Mr. Naess wrote in his op-ed that he rents out his spare bedroom on Airbnb — as long as he’s home when that happens, it doesn’t violate the illegal hotel law. As far as the city and state are concerned, Mr. Naess, and the many other New Yorkers hosting guests in spare bedrooms, aren’t violating the illegal hotel law.
Airbnb has put its PR machine into overdrive to scare the New Yorkers hosting Airbnb guests, hoping they will push their elected officials to change the law in ways that will benefit Airbnb’s biggest source of revenue in New York: illegal hotel operators, the folks who take entire residential apartments and turn them into illegal hotel rooms.

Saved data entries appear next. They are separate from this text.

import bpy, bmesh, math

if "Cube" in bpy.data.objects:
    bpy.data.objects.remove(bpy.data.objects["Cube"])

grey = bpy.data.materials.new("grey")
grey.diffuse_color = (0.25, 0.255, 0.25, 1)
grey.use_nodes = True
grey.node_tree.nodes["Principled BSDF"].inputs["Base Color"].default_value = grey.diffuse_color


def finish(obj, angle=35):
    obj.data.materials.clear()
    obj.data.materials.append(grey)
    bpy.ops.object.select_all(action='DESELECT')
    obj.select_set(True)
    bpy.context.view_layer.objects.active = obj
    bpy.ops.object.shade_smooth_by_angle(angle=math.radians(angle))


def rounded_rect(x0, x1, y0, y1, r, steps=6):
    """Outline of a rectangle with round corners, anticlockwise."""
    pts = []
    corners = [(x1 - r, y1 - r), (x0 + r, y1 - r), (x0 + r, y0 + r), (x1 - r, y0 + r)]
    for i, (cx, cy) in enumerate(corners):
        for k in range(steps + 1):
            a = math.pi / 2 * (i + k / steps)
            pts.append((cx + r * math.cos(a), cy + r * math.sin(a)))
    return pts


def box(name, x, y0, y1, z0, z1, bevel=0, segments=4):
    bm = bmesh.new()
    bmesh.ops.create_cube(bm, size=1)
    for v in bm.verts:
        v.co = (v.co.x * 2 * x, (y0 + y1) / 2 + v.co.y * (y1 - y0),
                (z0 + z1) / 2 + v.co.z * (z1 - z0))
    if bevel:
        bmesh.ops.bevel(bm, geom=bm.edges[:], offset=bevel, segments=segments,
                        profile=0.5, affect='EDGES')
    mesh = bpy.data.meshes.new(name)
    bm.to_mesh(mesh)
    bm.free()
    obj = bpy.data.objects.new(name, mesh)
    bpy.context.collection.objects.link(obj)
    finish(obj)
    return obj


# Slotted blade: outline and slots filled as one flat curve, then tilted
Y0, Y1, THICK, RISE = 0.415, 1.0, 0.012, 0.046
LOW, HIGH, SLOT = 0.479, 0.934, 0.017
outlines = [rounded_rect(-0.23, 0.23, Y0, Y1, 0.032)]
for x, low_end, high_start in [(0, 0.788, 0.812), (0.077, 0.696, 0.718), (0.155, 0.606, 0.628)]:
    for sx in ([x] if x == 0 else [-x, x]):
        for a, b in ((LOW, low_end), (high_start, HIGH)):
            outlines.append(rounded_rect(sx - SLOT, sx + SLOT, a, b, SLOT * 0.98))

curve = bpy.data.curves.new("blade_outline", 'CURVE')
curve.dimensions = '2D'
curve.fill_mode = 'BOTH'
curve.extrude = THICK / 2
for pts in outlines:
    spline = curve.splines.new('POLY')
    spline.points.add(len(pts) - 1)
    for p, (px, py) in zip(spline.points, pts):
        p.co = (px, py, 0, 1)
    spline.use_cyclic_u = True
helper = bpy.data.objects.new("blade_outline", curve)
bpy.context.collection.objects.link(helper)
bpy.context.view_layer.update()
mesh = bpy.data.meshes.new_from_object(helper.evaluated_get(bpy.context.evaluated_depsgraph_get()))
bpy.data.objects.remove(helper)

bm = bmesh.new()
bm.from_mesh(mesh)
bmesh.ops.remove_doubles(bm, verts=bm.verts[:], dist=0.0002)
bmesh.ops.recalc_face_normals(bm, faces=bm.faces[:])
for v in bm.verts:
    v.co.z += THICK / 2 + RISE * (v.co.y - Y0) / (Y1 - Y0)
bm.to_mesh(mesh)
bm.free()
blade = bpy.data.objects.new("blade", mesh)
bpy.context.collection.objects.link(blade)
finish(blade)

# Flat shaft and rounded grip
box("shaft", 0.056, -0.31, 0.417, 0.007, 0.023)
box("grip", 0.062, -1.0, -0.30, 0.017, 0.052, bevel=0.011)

The reality is, the illegal hotel law isn’t the real threat to everyday New Yorkers who occasionally host Airbnb guests. For one thing, if you’re just renting out part of your apartment and you’re home the whole time, then you’re not violating the law. (The law also does not apply to one- and two-family homeowners.) For another, the enforcement system is complaint-driven, and designed to target the worst offenders who are creating safety and quality-of-life problems for neighbors in their buildings.
The real threat to tenants and co-op/condo owners who host Airbnb guests is the fact that much of the time, they’re violating their leases or co-op/condo bylaws, and they can be evicted if they’re caught by their landlord or building management. I’ve asked Airbnb to clearly explain this risk to potential hosts in New York — it’s the responsible thing to do! Unfortunately, but maybe not surprisingly, they’ve refused.